▶ **TASK**
Search each line below for the word "casing" and list those that contain it.

Dataset entries:
_ _ _ _ _ _ _

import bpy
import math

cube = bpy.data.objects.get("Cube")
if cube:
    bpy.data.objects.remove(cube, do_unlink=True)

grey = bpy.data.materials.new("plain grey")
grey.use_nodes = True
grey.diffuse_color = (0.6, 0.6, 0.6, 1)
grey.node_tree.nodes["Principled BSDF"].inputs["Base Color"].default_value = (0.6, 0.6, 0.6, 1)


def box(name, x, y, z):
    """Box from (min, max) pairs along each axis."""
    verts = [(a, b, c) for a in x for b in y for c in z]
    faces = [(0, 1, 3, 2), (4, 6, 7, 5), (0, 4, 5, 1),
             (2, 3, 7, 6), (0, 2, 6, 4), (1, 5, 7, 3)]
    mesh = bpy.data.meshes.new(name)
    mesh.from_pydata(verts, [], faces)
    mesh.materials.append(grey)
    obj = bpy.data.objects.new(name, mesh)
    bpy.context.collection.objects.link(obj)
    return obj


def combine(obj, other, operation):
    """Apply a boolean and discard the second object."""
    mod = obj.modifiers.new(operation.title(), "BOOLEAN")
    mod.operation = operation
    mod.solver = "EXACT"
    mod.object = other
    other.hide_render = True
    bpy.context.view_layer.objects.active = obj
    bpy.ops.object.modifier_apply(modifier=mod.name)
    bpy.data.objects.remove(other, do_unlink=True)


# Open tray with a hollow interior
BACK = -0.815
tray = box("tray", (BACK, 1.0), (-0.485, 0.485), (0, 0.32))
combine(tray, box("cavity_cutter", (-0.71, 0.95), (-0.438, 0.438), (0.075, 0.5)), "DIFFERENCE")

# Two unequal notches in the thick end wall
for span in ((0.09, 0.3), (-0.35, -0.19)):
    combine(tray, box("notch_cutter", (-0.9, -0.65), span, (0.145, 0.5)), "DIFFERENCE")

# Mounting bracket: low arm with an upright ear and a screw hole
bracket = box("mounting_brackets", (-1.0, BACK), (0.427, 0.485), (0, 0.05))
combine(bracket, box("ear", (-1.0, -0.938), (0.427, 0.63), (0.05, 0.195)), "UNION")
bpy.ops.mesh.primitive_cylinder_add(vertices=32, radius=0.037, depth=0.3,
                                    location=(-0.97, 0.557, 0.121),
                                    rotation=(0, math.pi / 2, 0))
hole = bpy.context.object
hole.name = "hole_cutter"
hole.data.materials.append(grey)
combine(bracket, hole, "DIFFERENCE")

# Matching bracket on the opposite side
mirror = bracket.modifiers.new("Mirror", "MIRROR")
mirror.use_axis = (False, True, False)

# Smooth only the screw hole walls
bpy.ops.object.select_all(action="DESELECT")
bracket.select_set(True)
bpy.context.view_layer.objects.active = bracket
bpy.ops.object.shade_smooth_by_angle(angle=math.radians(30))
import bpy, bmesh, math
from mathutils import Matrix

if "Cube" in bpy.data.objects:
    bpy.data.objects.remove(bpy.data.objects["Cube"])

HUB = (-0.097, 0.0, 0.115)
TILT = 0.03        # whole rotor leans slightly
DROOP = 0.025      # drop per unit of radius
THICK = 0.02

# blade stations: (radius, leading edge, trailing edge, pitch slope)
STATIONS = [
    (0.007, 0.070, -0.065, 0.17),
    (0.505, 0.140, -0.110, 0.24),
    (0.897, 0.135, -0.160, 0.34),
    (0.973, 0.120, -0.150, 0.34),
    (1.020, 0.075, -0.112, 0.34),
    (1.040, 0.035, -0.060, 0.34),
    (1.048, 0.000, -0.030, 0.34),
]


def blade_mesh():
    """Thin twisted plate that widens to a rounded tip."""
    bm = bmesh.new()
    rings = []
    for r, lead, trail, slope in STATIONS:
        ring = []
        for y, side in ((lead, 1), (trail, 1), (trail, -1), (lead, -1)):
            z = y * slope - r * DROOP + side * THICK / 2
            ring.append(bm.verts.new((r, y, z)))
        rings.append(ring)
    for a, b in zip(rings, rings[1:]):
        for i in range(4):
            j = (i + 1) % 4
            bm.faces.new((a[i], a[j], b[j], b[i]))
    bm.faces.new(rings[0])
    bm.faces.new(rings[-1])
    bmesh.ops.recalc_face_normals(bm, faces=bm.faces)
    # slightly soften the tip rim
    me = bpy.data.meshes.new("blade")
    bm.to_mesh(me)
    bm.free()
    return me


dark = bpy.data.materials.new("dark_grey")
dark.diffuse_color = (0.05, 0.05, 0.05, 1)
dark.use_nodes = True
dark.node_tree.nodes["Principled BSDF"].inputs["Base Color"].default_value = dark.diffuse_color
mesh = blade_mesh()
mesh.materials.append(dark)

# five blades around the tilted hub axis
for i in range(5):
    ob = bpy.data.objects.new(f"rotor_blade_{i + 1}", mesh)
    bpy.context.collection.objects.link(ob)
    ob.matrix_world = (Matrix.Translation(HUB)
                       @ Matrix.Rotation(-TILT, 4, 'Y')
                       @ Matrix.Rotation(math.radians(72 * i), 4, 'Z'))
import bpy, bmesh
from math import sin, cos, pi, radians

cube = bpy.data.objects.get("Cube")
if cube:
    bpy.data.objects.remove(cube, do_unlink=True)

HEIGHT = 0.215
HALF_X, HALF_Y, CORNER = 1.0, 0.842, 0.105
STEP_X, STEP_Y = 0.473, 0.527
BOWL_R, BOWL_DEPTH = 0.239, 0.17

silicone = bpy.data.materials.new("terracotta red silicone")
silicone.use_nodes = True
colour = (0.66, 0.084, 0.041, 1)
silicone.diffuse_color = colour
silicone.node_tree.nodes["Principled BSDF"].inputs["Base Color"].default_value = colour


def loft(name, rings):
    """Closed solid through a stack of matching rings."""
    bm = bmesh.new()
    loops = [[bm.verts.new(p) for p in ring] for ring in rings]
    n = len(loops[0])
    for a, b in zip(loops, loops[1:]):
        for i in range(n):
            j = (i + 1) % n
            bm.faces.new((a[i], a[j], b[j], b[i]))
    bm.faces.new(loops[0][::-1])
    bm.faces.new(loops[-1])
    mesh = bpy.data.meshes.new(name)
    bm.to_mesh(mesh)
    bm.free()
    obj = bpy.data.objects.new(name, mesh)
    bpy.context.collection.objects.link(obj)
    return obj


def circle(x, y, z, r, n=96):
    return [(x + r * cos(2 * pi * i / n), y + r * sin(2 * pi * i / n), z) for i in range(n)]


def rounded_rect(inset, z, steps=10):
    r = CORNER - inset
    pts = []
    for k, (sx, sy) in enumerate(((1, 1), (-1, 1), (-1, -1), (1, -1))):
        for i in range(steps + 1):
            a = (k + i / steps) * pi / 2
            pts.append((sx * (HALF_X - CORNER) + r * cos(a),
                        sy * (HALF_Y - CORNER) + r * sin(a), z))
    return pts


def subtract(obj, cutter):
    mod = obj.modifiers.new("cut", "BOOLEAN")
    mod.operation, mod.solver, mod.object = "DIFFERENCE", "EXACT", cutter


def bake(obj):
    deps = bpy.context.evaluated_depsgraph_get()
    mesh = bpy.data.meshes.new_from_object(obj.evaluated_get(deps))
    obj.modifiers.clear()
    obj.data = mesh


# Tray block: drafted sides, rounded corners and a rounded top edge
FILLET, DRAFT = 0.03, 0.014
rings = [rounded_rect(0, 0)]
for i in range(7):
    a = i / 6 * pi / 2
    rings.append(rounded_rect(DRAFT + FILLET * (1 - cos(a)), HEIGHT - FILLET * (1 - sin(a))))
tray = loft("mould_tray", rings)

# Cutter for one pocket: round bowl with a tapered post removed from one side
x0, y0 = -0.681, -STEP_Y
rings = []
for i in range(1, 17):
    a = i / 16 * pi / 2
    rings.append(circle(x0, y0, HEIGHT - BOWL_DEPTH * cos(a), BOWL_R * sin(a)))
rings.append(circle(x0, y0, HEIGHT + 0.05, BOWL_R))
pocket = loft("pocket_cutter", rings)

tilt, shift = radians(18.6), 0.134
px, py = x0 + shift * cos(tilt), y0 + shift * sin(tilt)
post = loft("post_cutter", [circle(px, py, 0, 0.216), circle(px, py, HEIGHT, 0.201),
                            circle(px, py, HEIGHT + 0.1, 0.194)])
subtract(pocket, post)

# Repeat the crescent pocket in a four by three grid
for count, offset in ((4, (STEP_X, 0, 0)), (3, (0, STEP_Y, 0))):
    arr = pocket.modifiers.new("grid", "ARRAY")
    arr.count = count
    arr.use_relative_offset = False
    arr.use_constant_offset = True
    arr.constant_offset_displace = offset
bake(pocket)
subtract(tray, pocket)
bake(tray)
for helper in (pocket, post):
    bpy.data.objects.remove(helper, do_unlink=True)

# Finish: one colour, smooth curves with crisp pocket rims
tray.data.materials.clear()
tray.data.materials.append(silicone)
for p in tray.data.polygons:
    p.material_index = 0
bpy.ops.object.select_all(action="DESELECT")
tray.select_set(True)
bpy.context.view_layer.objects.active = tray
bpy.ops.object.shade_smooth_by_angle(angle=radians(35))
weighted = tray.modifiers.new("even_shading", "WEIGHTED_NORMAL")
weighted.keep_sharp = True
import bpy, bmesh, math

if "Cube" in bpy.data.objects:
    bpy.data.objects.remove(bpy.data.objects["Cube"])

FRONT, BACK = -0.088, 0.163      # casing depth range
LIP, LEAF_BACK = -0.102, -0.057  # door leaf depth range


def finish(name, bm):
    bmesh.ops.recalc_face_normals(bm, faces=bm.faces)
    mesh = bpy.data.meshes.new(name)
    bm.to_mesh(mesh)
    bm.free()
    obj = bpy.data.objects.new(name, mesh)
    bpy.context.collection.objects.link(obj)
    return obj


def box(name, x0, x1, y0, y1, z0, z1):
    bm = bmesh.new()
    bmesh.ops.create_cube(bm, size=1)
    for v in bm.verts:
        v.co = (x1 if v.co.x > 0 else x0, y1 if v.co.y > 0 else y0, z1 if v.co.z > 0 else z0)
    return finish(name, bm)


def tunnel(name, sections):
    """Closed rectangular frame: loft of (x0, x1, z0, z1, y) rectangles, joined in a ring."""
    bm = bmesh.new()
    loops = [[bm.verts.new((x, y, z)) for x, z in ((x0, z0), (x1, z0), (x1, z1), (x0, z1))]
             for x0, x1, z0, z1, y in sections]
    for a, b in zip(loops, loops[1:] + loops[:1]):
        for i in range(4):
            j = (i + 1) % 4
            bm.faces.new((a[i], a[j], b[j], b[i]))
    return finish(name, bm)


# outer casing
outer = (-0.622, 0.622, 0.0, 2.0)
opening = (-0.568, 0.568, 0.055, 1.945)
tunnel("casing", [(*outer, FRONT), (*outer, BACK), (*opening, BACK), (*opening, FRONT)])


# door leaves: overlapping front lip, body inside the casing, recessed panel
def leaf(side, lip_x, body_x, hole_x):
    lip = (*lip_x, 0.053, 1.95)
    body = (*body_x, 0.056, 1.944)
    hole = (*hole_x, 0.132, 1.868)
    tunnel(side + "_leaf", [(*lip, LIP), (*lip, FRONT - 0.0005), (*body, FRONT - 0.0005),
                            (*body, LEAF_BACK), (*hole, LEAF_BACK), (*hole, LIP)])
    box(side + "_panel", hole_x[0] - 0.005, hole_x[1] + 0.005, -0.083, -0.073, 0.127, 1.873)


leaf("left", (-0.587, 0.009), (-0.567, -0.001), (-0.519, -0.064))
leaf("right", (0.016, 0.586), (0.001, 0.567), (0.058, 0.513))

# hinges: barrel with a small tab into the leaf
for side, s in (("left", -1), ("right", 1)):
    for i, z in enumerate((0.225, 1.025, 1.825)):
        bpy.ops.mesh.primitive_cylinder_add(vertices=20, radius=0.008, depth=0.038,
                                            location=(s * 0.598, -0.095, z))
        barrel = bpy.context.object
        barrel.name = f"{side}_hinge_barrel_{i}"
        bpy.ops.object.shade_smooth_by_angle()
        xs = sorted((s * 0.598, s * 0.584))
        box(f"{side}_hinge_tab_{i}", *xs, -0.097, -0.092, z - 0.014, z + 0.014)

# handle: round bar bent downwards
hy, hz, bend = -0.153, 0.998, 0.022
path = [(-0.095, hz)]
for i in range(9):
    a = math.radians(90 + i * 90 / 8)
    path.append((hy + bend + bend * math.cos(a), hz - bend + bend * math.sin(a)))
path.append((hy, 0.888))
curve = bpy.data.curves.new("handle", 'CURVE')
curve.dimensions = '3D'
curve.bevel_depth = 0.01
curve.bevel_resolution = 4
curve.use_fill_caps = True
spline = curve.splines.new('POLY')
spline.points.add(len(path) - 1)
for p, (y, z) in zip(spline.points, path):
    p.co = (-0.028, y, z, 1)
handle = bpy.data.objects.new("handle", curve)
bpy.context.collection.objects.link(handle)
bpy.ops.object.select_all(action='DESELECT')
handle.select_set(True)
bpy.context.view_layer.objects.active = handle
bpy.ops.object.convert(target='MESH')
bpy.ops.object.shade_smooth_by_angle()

_ _ _ _ _ _ _

▶ **ANSWER**
FRONT, BACK = -0.088, 0.163      # casing depth range
# outer casing
tunnel("casing", [(*outer, FRONT), (*outer, BACK), (*opening, BACK), (*opening, FRONT)])
# door leaves: overlapping front lip, body inside the casing, recessed panel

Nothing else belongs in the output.